Inaccurate: The link between vaccines and autism has already been disproved in several studies.
FULL CLAIM: When you give an injection like a vaccine, it explodes inside like a cluster bomb. All these diseases (diabetes, cancer, thyroid issues, etc.) use [sic] to be rare. Autism use [sic] to be 1 in 10,000. Now it’s 1 in 50. Now, where is it all coming from? Vaccines are doing it.
This blog article, published in June 2019, has been shared more than 24,000 times and went viral on Facebook in October 2019. The article contains numerous claims about vaccines, purportedly made by many physicians. The very first claim, found in the meme at the top of the page, is made by Dr. Shiv Chopra: “When you give an injection like a vaccine, it explodes inside like a cluster bomb. All these diseases (diabetes, cancer, thyroid issues, etc.) use [sic] to be rare. Autism use [sic] to be 1 in 10,000. Now it’s 1 in 50. Now, where is it all coming from? Vaccines are doing it.” This claim has also been propagated in various forms in other outlets such as GlobalResearch and the National Vaccine Information Center.

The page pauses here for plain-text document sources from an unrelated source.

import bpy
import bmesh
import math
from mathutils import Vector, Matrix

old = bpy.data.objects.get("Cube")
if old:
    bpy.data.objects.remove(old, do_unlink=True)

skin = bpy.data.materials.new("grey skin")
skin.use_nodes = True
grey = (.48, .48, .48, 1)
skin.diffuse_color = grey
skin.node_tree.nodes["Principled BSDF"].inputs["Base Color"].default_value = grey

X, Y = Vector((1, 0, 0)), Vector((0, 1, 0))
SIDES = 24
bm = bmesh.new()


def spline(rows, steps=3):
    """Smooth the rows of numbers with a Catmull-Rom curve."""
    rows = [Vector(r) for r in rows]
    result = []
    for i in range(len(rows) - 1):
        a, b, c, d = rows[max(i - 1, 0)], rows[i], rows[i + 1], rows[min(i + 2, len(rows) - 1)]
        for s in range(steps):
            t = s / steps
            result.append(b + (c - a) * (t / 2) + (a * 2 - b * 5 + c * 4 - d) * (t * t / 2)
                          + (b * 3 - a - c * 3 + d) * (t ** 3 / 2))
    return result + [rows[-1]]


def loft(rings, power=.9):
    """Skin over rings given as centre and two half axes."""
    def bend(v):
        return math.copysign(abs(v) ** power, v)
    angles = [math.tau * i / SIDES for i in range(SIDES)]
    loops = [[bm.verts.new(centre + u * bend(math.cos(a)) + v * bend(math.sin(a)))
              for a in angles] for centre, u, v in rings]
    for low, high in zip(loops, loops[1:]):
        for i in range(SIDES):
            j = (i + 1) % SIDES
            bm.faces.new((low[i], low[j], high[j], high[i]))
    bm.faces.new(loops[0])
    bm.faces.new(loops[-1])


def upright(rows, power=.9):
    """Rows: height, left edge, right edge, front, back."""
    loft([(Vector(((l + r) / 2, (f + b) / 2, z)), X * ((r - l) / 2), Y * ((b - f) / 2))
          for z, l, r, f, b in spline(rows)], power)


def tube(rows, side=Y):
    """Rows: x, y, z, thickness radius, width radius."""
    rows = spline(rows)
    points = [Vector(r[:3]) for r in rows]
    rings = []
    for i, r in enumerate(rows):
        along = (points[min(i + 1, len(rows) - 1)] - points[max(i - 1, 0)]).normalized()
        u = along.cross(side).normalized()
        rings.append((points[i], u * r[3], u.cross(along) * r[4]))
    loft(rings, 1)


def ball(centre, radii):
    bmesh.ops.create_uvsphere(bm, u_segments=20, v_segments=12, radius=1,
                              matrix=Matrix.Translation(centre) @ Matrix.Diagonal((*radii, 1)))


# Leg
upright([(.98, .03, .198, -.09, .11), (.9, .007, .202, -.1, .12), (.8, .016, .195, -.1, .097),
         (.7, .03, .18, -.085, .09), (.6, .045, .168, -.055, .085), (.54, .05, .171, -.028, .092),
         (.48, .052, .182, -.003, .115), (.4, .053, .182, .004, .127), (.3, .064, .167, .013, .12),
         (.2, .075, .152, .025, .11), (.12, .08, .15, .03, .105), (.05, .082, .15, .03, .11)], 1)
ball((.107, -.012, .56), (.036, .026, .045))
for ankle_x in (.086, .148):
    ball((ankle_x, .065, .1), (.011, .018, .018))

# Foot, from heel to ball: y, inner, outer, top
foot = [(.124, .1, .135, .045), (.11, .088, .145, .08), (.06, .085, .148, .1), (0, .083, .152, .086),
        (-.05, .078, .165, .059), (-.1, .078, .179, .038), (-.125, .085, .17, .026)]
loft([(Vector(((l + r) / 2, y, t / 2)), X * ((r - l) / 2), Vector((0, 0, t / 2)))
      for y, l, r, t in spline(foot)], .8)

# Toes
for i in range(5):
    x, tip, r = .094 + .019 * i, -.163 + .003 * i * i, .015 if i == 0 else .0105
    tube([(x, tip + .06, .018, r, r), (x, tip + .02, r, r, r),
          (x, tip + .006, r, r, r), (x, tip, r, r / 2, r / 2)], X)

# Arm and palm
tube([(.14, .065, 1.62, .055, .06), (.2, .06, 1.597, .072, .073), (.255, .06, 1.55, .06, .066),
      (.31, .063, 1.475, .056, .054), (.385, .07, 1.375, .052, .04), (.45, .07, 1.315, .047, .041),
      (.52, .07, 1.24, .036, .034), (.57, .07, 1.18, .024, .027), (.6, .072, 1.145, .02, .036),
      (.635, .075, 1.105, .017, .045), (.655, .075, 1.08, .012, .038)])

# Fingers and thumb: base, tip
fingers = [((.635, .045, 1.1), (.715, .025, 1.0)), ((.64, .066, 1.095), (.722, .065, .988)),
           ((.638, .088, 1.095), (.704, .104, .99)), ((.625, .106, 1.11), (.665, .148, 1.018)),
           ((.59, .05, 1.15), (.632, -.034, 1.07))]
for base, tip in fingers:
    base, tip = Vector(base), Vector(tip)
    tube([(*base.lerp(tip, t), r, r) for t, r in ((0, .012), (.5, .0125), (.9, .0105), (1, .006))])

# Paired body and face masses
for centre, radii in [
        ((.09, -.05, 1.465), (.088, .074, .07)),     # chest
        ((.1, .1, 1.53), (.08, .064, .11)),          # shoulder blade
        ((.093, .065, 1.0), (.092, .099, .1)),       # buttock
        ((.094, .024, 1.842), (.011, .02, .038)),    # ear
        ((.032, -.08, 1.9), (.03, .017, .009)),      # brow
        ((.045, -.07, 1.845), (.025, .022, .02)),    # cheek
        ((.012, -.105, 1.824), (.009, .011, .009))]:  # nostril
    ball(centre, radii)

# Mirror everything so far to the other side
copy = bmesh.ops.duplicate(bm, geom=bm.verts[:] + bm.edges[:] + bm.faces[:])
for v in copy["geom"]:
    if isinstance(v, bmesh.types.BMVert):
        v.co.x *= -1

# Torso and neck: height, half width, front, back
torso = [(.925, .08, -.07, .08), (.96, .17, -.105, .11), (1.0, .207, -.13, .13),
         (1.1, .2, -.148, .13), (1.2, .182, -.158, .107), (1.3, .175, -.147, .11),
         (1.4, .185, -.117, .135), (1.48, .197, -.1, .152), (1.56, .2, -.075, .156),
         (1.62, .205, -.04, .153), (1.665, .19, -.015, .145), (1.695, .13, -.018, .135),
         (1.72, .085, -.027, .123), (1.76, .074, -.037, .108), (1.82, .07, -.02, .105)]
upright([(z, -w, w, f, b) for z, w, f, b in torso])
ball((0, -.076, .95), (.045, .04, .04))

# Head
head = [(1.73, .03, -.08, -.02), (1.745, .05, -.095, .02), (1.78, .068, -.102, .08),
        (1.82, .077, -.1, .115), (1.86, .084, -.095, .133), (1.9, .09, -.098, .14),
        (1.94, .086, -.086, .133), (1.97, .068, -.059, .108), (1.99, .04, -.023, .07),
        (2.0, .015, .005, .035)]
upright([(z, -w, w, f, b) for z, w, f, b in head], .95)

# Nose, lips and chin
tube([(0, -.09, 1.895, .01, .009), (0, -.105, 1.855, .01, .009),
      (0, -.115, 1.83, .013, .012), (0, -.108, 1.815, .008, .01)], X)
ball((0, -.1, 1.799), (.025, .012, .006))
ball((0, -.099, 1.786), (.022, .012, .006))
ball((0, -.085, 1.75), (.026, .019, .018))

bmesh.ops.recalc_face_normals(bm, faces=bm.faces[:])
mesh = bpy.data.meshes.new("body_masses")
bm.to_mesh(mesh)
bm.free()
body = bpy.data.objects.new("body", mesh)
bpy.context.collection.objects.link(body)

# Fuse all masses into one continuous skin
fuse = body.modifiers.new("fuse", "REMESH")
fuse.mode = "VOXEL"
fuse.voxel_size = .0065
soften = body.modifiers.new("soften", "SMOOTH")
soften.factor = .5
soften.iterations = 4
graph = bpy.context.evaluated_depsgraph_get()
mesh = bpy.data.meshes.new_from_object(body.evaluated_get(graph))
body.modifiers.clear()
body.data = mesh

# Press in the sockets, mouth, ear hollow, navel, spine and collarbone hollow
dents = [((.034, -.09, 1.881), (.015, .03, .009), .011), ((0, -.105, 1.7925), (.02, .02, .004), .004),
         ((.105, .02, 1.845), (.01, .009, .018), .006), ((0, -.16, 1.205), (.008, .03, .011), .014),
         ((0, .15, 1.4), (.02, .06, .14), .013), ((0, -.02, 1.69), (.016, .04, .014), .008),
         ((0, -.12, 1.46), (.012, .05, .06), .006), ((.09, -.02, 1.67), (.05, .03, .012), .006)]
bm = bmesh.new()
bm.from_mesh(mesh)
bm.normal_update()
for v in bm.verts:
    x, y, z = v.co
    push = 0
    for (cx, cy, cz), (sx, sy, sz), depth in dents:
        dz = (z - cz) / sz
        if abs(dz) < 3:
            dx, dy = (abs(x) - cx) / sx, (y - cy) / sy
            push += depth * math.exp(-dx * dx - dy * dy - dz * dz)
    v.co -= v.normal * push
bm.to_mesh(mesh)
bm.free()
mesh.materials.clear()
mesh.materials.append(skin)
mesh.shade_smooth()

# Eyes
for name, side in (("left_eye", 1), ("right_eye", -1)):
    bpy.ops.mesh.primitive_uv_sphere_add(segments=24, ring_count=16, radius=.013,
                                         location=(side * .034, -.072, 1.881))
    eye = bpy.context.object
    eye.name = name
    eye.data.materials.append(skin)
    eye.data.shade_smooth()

The claim appears to be a paraphrase of a quote from a speech by Chopra in 2013. He cited no study to support the claim that vaccines are behind the increased incidences of diabetes, cancer, autism etc. The basis of the claim appears to be that, because these increased incidences of diseases occurred after vaccination uptake was increased, vaccines must be the cause (the post hoc ergo propter hoc fallacy).
CDC data does indicate a general upward trend in the incidence of autism over time, but due consideration should also be given to other changes that have occurred over the past few decades, such as an increased awareness of the condition by clinicians, as well as changes in the way autism is diagnosed. The fact is that numerous studies all over the world have shown no link between vaccines and autism[1,2,3,4,5,6], with the latest one just published in 2019, which examined more than 600,000 children and again found no link.)
We also contacted the Vaccine Education Center of the Children’s Hospital of Philadelphia to comment on the scientific accuracy of Chopra’s claim. The center is a member of the World Health Organization’s Vaccine Safety Net, part of an initiative to enable Internet users to find accurate and reliable information about vaccines.
In their reply, the center stated that:
“Abundant evidence exists that disproves the notion that vaccines increase the risk of chronic disorders like autism, multiple sclerosis, diabetes and others.”
The center’s statement is supported by its library of studies examining the health effects of vaccination, including the incidence of diabetes and autism after vaccination. These studies have found no increased risk in vaccinated children. The basis for a link between thyroid problems and vaccines is not clear, but may stem from a 2011 review by Shoenfeld et al. which proposed a condition termed “autoimmune/autoinflammatory syndrome induced by adjuvants (ASIA)”, which was refuted by a later review of earlier studies.
This article by the Dana-Farber Cancer Institute states that there is no link between vaccines and an increased risk of cancer, and that vaccines can actually protect people from developing certain cancers (the HPV vaccine springs to mind).
In short, a wide body of medical literature refutes Chopra’s claim that vaccines cause diabetes, cancer, autism and other diseases.
- 1 – Hviid et al. (2019). Measles, Mumps, Rubella Vaccination and Autism: A Nationwide Cohort Study. Annals of Internal Medicine.
- 2 – Taylor et al. (2014). Vaccines are not associated with autism: an evidence-based meta-analysis of case-control and cohort studies. Vaccine.
- 3 – Mrozek-Budzyn et al. (2012). Lack of association between measles-mumps-rubella vaccination and autism in children: a case-control study. Pediatric Infectious Disease Journal.
- 4 – Uno et al. (2012). The combined measles, mumps, and rubella vaccines and the total number of vaccines are not associated with development of autism spectrum disorder: the first case-control study in Asia. Vaccine.
- 5 – Fombonne et al. (2006). Pervasive developmental disorders in Montreal, Quebec, Canada: prevalence and links with immunizations. Pediatrics.
- 6 – Honda et al. (2005). No effect of MMR withdrawal on the incidence of autism: a total population study. Journal of Child Psychology and Psychiatry.
- 7 – Shoenfeld and Agmon-Levin (2011). ‘ASIA’ – Autoimmune/inflammatory syndrome induced by adjuvants. Journal of Autoimmunity.
- 8 – Ameratunga et al. (2017). Evidence Refuting the Existence of Autoimmune/Autoinflammatory Syndrome Induced by Adjuvants (ASIA). Journal of Allergy and Clinical Immunology: In Practice.